When speaking to Shadow and Act right before the renewal was announced, Toussaint beamed with pride over the series and was happy about the female influence in the reboot.
“Premiering right after the Super Bowl, that was a real validation of CBS’s belief in us,” she said. “We are surpassing their expectations of the show, which is really terrific. I play Aunt Vi, who sort of a young aunt and at the center of our show. The great thing is that The Equalizer is derived from a franchise of three films. And the difference between our show and the original franchise is that those guys were lone wolves. They were psychologically really off of off the grid and brooding male vigilante figures.”
While she’s currently on a hit series on primetime on a major network, Toussaint has been around long enough to see the industry transition from opportunities that at some times were few and far in between, to now having an abundance of content available on primetime, cable, internet and streaming services.
She’s been part of the transition, bridging the generational gap by appearing in one of Netflix’s first major original series, Orange Is the New Black. Being part of the change has been rewarding for Toussaint.
“The numbers of platforms that now exist that didn’t exist when I certainly started out 40 years ago – And the diverse kinds of platforms that provide a plethora of work opportunities and creative opportunities and innovation its phenomenal,” the actress explained. “Back then, we were sort of stuck in three networks. It was even harder to break into film as a woman of color. Now, there is a lot more work out there, a lot more really interesting work. I feel very fortunate to have these opportunities. [It’s] only just begun. I’m very excited about the direction in which I’m seeing the industry go.”

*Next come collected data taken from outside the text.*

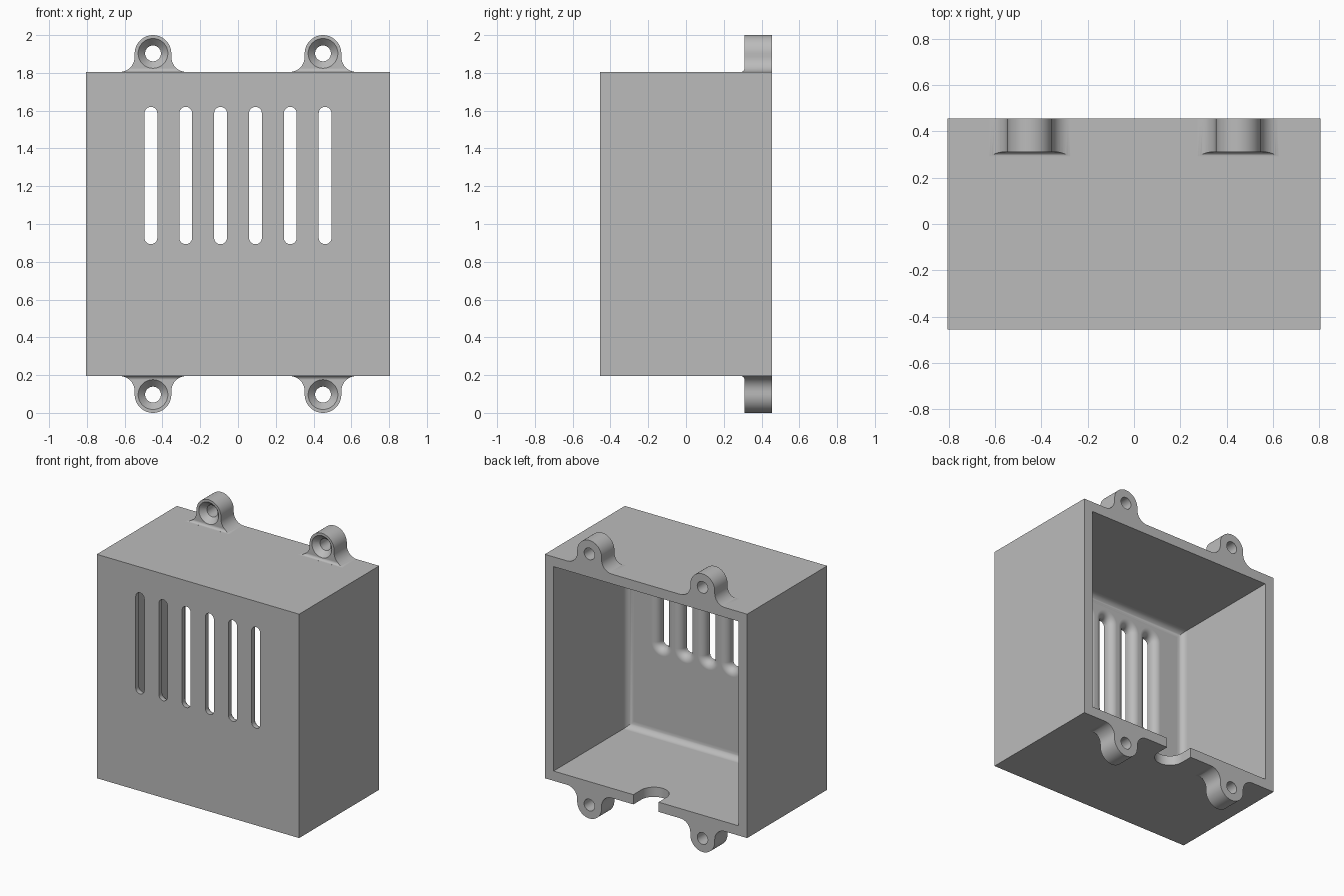
import bpy, bmesh
from math import sin, cos, pi, sqrt
from mathutils import Vector

if "Cube" in bpy.data.objects:
    bpy.data.objects.remove(bpy.data.objects["Cube"])

HALF = 0.805            # half width and half height of the box
FRONT, BACK = -0.455, 0.455
WALL, ROUND = 0.07, 0.05
MID_Z = 1.0
TOP = MID_Z + HALF
LUG_X, LUG_Z, LUG_R = 0.45, 1.903, 0.097
LUG_FRONT, FLARE = 0.31, 0.08

grey = bpy.data.materials.new("plain grey")
grey.use_nodes = True
grey.diffuse_color = (0.5, 0.5, 0.5, 1)
grey.node_tree.nodes["Principled BSDF"].inputs["Base Color"].default_value = (0.5, 0.5, 0.5, 1)


def finish(bm, name):
    bmesh.ops.recalc_face_normals(bm, faces=bm.faces)
    mesh = bpy.data.meshes.new(name)
    bm.to_mesh(mesh)
    bm.free()
    mesh.materials.append(grey)
    obj = bpy.data.objects.new(name, mesh)
    bpy.context.collection.objects.link(obj)
    return obj


def loft(bm, rings):
    """Skin a list of equal point rings and cap both ends."""
    loops = [[bm.verts.new(p) for p in ring] for ring in rings]
    for a, b in zip(loops, loops[1:]):
        for i in range(len(a)):
            j = (i + 1) % len(a)
            bm.faces.new((a[i], a[j], b[j], b[i]))
    bm.faces.new(loops[0])
    bm.faces.new(loops[-1][::-1])


def block(bm, lo, hi):
    lo, hi = Vector(lo), Vector(hi)
    made = bmesh.ops.create_cube(bm, size=1)["verts"]
    bmesh.ops.scale(bm, vec=hi - lo, verts=made)
    bmesh.ops.translate(bm, vec=(lo + hi) / 2, verts=made)


def arc(cx, cy, r, start, end, n):
    return [(cx + r * cos(start + (end - start) * i / n),
             cy + r * sin(start + (end - start) * i / n)) for i in range(n + 1)]


def combine(target, tool, operation):
    """Apply a boolean and discard the tool."""
    tool.hide_render = True
    mod = target.modifiers.new("join", "BOOLEAN")
    mod.operation, mod.object, mod.solver = operation, tool, "EXACT"
    bpy.context.view_layer.objects.active = target
    bpy.ops.object.modifier_apply(modifier=mod.name)
    bpy.data.objects.remove(tool)


# Outer box
bm = bmesh.new()
block(bm, (-HALF, FRONT, MID_Z - HALF), (HALF, BACK, TOP))
housing = finish(bm, "housing")

# Cavity open at the back, rounded where it meets the front wall
bm = bmesh.new()
inner = HALF - WALL
block(bm, (-inner, FRONT + WALL, MID_Z - inner), (inner, BACK + 0.1, MID_Z + inner))
rim = [e for e in bm.edges if all(v.co.y < 0 for v in e.verts)]
bmesh.ops.bevel(bm, geom=rim, offset=ROUND, segments=8, profile=0.5, affect="EDGES")
combine(housing, finish(bm, "cavity_cutter"), "DIFFERENCE")

# Six vent slots, flared on the inside
bm = bmesh.new()
slot_r, low, high = 0.034, 0.893, 1.62
steps = [(FRONT - 0.02, slot_r), (FRONT + WALL - ROUND, slot_r)]
steps += [(FRONT + WALL - ROUND + ROUND * sin(a), slot_r + ROUND * (1 - cos(a)))
          for a in [pi / 2 * i / 8 for i in range(1, 9)]]
steps.append((FRONT + WALL + 0.02, slot_r + ROUND))
for k in range(6):
    x = (k - 2.5) * 0.1845
    rings = []
    for y, r in steps:
        outline = arc(x, high - slot_r, r, 0, pi, 16) + arc(x, low + slot_r, r, pi, 2 * pi, 16)
        rings.append([(px, y, pz) for px, pz in outline])
    loft(bm, rings)
combine(housing, finish(bm, "slot_cutter"), "DIFFERENCE")

# Cable notch through the floor at the back
bm = bmesh.new()
outline = [(0.1, BACK + 0.1)] + arc(0, 0.365, 0.1, 0, -pi, 24) + [(-0.1, BACK + 0.1)]
loft(bm, [[(x, y, z) for x, y in outline] for z in (0.1, MID_Z - HALF + WALL + 0.05)])
combine(housing, finish(bm, "notch_cutter"), "DIFFERENCE")


def add_lug(x, side):
    """Screw lug with a flared foot; side is 1 for the top and -1 for the bottom."""
    def place(px, y, pz):
        return (x + px, y, MID_Z + side * (pz - MID_Z))

    # Body
    foot = LUG_R + FLARE
    outline = [(foot, TOP - 0.03)]
    outline += arc(foot, TOP + FLARE, FLARE, -pi / 2, -pi, 10)
    outline += arc(0, LUG_Z, LUG_R, 0, pi, 28)
    outline += arc(-foot, TOP + FLARE, FLARE, 0, -pi / 2, 10)
    outline.append((-foot, TOP - 0.03))
    bm = bmesh.new()
    loft(bm, [[place(px, y, pz) for px, pz in outline] for y in (LUG_FRONT - 0.019, BACK)])
    lug = finish(bm, "lug")

    # Front relief that leaves a small fillet at the foot
    r = 0.02
    profile = [(LUG_FRONT - 0.1, TOP)] + arc(LUG_FRONT - r, TOP + r, r, -pi / 2, 0, 8)
    profile += [(LUG_FRONT, TOP + 0.4), (LUG_FRONT - 0.1, TOP + 0.4)]
    bm = bmesh.new()
    loft(bm, [[place(px, y, pz) for y, pz in profile] for px in (-0.3, 0.3)])
    combine(lug, finish(bm, "relief_cutter"), "DIFFERENCE")

    # Countersunk screw hole
    bm = bmesh.new()
    rings = []
    for y, rad in ((LUG_FRONT - 0.05, 0.079), (LUG_FRONT, 0.079),
                   (LUG_FRONT + 0.04, 0.042), (BACK + 0.05, 0.042)):
        rings.append([place(px, y, pz) for px, pz in arc(0, LUG_Z, rad, 0, 2 * pi, 32)[:-1]])
    loft(bm, rings)
    combine(lug, finish(bm, "screw_cutter"), "DIFFERENCE")
    combine(housing, lug, "UNION")


for side in (1, -1):
    for x in (-LUG_X, LUG_X):
        add_lug(x, side)

# Smooth the rounded surfaces, keep the corners crisp
bpy.ops.object.select_all(action="DESELECT")
housing.select_set(True)
bpy.context.view_layer.objects.active = housing
bpy.ops.object.shade_smooth_by_angle(angle=0.52)
weighted = housing.modifiers.new("even shading", "WEIGHTED_NORMAL")
weighted.keep_sharp = True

Thanks to the number of networks and streaming services, Toussaint is booked and busy on a regular basis. In addition to The Equalizer, she played a judge on the Showtime limited series Your Honor. She’s also in the Netflix film, Concrete Cowboy, where she stars alongside Idris Elba. But she’s not keeping score of her acting credits. She does it out of pure passion.

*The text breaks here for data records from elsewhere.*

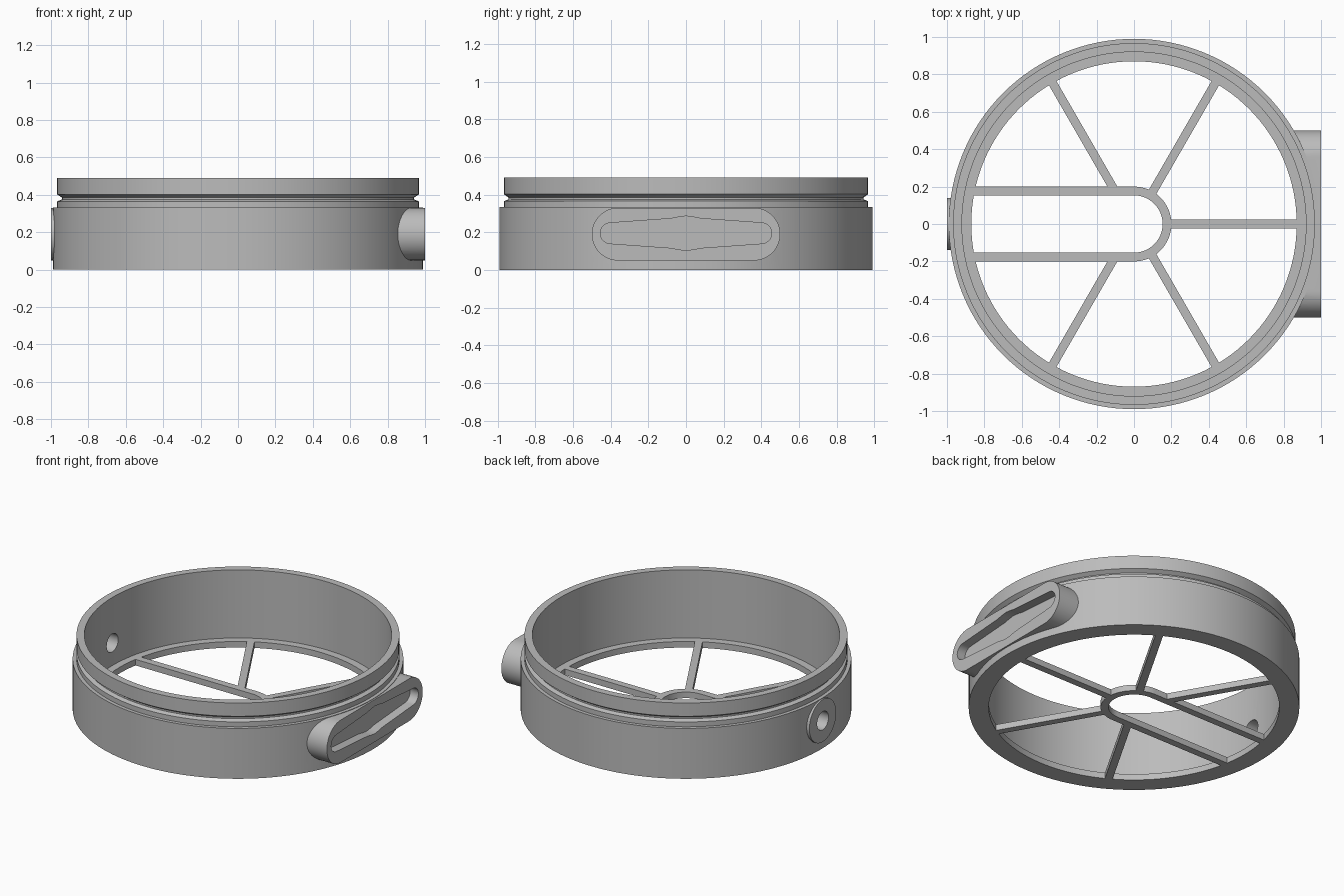
import bpy, bmesh, math
from mathutils import Vector, Matrix

if "Cube" in bpy.data.objects:
    bpy.data.objects.remove(bpy.data.objects["Cube"])

grey = bpy.data.materials.new("grey plastic")
grey.diffuse_color = (0.5, 0.5, 0.5, 1)
grey.use_nodes = True
grey.node_tree.nodes["Principled BSDF"].inputs["Base Color"].default_value = grey.diffuse_color
SEG = 128


def finish(bm, name):
    bmesh.ops.recalc_face_normals(bm, faces=bm.faces)
    mesh = bpy.data.meshes.new(name)
    bm.to_mesh(mesh)
    bm.free()
    mesh.materials.append(grey)
    ob = bpy.data.objects.new(name, mesh)
    bpy.context.collection.objects.link(ob)
    return ob


def lathe(name, profile):
    """Solid of revolution about z from (radius, z) points."""
    bm = bmesh.new()
    rings = [[bm.verts.new((r * math.cos(2 * math.pi * i / SEG),
                            r * math.sin(2 * math.pi * i / SEG), z))
              for i in range(SEG)] for r, z in profile]
    for a, b in zip(rings, rings[1:]):
        for i in range(SEG):
            j = (i + 1) % SEG
            bm.faces.new((a[i], a[j], b[j], b[i]))
    bm.faces.new(rings[0])
    bm.faces.new(rings[-1])
    return finish(bm, name)


def prism(name, pts, lo, hi, axis="z"):
    """Extrude an outline: (x, y) along z, or (y, z) along x."""
    place = (lambda p, h: (p[0], p[1], h)) if axis == "z" else (lambda p, h: (h, p[0], p[1]))
    bm = bmesh.new()
    a = [bm.verts.new(place(p, lo)) for p in pts]
    b = [bm.verts.new(place(p, hi)) for p in pts]
    for i in range(len(pts)):
        j = (i + 1) % len(pts)
        bm.faces.new((a[i], a[j], b[j], b[i]))
    bm.faces.new(a)
    bm.faces.new(b)
    return finish(bm, name)


def arc(cx, cy, r, start, end, n=24):
    return [(cx + r * math.cos(math.radians(start + (end - start) * i / n)),
             cy + r * math.sin(math.radians(start + (end - start) * i / n)))
            for i in range(n + 1)]


def combine(ob, tool, op):
    mod = ob.modifiers.new("cut", "BOOLEAN")
    mod.object, mod.operation, mod.solver = tool, op, "EXACT"
    bpy.context.view_layer.objects.active = ob
    bpy.ops.object.modifier_apply(modifier=mod.name)
    bpy.data.objects.remove(tool)


def smooth(ob):
    bpy.ops.object.select_all(action="DESELECT")
    ob.select_set(True)
    bpy.context.view_layer.objects.active = ob
    bpy.ops.object.shade_smooth_by_angle(angle=math.radians(25))


MID = 0.19

# Stepped and grooved ring body
body = lathe("ring_body", [(0.99, 0), (0.99, 0.333), (0.967, 0.333), (0.967, 0.365),
                           (0.942, 0.375), (0.942, 0.385), (0.967, 0.402), (0.967, 0.49)])

# Long rounded pad on the right and round boss on the left
pad = arc(0.36, MID, 0.14, -90, 90) + arc(-0.36, MID, 0.14, 90, 270)
combine(body, prism("pad", pad, 0.7, 1.0, "x"), "UNION")
combine(body, prism("boss", arc(0, MID, 0.14, 0, 360, 48)[:-1], -1.0, -0.8, "x"), "UNION")

# Bore, leaving a thin flange at the bottom
combine(body, lathe("bore", [(0.92, 0.04), (0.92, 0.7)]), "DIFFERENCE")
combine(body, lathe("flange_opening", [(0.87, -0.1), (0.87, 0.2)]), "DIFFERENCE")

# Tapered slot with a bulge in the middle
half = arc(0.4, MID + 0.005, 0.055, -86, 86, 16)
upper = [(0.08, 0.273), (0.04, 0.281), (0, 0.286), (-0.04, 0.281), (-0.08, 0.273)]
slot = half + upper + [(-y, z) for y, z in reversed(half)] \
    + [(-y, 2 * (MID + 0.005) - z) for y, z in upper]
combine(body, prism("slot", slot, 0.94, 1.1, "x"), "DIFFERENCE")

# Hole through the boss
combine(body, prism("boss_hole", arc(0, MID, 0.06, 0, 360, 32)[:-1], -1.1, -0.7, "x"), "DIFFERENCE")
smooth(body)

# U-shaped rail: two parallel bars joined by a half round
outer, inner = arc(0, 0, 0.2, -90, 90, 32), arc(0, 0, 0.153, 90, -90, 32)
rail = [(-0.85, -0.2)] + outer + [(-0.85, 0.2), (-0.86, 0.153)] + inner + [(-0.86, -0.153)]
smooth(prism("u_rail", rail, 0, 0.04))

# Five radial spokes
for k, deg in enumerate((-120, -60, 0, 60, 120)):
    start = 0.196 if abs(deg) < 90 else 0.215
    spoke = prism(f"spoke_{k + 1}", [(start, -0.023), (0.871, -0.023),
                                     (0.871, 0.023), (start, 0.023)], 0, 0.04)
    spoke.data.transform(Matrix.Rotation(math.radians(deg), 4, "Z"))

“I always forget what I, what I’ve done because my intention is just to keep working and doing work that really interests me,” she said. “I’m at the point in my career where I really am pretty much only focused on the work that interests me. I don’t take that for granted.”
If anything, Toussaint says the key to staying in-demand is versatility. By being flexible, she’s able to participate in projects that reach a far wider audience.

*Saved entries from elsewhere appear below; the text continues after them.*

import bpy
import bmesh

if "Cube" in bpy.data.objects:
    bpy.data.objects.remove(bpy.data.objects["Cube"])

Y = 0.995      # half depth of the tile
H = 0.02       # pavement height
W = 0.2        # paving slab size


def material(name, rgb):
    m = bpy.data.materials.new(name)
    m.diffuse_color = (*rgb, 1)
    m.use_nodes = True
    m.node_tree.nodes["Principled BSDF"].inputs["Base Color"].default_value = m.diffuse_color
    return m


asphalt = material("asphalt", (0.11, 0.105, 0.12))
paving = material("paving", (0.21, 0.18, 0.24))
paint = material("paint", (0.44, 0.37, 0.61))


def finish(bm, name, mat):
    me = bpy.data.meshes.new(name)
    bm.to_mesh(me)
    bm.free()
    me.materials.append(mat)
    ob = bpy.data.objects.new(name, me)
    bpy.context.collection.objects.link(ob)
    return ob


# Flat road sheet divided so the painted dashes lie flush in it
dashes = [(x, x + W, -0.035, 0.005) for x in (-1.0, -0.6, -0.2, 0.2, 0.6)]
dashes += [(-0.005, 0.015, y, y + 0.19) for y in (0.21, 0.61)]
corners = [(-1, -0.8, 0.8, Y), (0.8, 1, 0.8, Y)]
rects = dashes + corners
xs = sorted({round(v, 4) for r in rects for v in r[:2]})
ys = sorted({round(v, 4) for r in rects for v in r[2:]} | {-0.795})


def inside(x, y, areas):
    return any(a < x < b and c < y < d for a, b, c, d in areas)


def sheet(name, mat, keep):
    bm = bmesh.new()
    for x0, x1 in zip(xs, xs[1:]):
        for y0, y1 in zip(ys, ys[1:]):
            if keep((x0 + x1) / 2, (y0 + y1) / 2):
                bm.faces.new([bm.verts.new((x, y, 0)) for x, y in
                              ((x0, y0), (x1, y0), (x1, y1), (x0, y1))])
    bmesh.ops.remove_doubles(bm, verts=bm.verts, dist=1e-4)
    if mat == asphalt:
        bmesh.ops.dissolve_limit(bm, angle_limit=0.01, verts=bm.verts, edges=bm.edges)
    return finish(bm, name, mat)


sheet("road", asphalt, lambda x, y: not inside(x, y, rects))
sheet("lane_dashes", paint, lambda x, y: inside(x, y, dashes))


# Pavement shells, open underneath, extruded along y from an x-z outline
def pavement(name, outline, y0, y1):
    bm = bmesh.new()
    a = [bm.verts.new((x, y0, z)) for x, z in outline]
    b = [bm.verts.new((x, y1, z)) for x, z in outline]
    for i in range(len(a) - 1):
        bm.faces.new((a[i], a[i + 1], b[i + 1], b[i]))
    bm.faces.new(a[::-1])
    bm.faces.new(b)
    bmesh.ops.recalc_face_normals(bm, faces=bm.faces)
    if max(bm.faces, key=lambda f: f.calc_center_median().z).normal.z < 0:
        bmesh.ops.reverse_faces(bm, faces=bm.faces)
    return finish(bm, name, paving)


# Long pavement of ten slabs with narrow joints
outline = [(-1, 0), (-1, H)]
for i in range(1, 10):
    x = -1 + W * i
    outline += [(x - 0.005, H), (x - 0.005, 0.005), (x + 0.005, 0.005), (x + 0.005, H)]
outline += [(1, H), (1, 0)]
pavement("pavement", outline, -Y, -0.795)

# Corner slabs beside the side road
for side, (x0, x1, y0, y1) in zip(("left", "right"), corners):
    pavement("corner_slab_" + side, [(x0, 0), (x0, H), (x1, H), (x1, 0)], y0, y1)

“I seem to continue to reinvent myself by virtue,” she says. “I’m always interested in people and I’m interested in young people.” Having a teenage daughter, Toussaint is able to stay current.
Her daughter is also the driving force behind some of the activism she’s doing outside of the Hollywood screens. Toussaint is very involved in voter registration, particularly among minorities. In 2020, she created the Mothers & Sons 2020 Project with the goal of highlighting the importance of Black lives and the power of their vote.
“I continue to teach my daughter that she has the rights to protest and peacefully protest – she has the power to bring about change,” the actress said. “I teach her that if you don’t like something, change it. The voting project was one of my responses to what’s going on in the country.”
As an actor, Toussaint says it’s her job to use her art and platform to inspire change. There’s a constant evolution of Hollywood, especially around the subject of diversity and inclusion. For Toussaint, who is 60-years-old and has a career spanning four decades, she says Hollywood’s response is sufficient but there’s still work to be done.
“I know that there is a shift happening – I can see it and I can feel it,” she explained. “When I turn on Netflix or Amazon, the number of Black and Brown faces is far greater than what I saw 10 years ago, 15 years ago, certainly 20 years ago. That also speaks to blowing the myth out of the water that somehow people of color don’t make money overseas. The exposure streaming provides is instantaneous and the results are immediate. It’s clear that as far as content with people of color, we are highly sellable. In that regard, money talks, always.”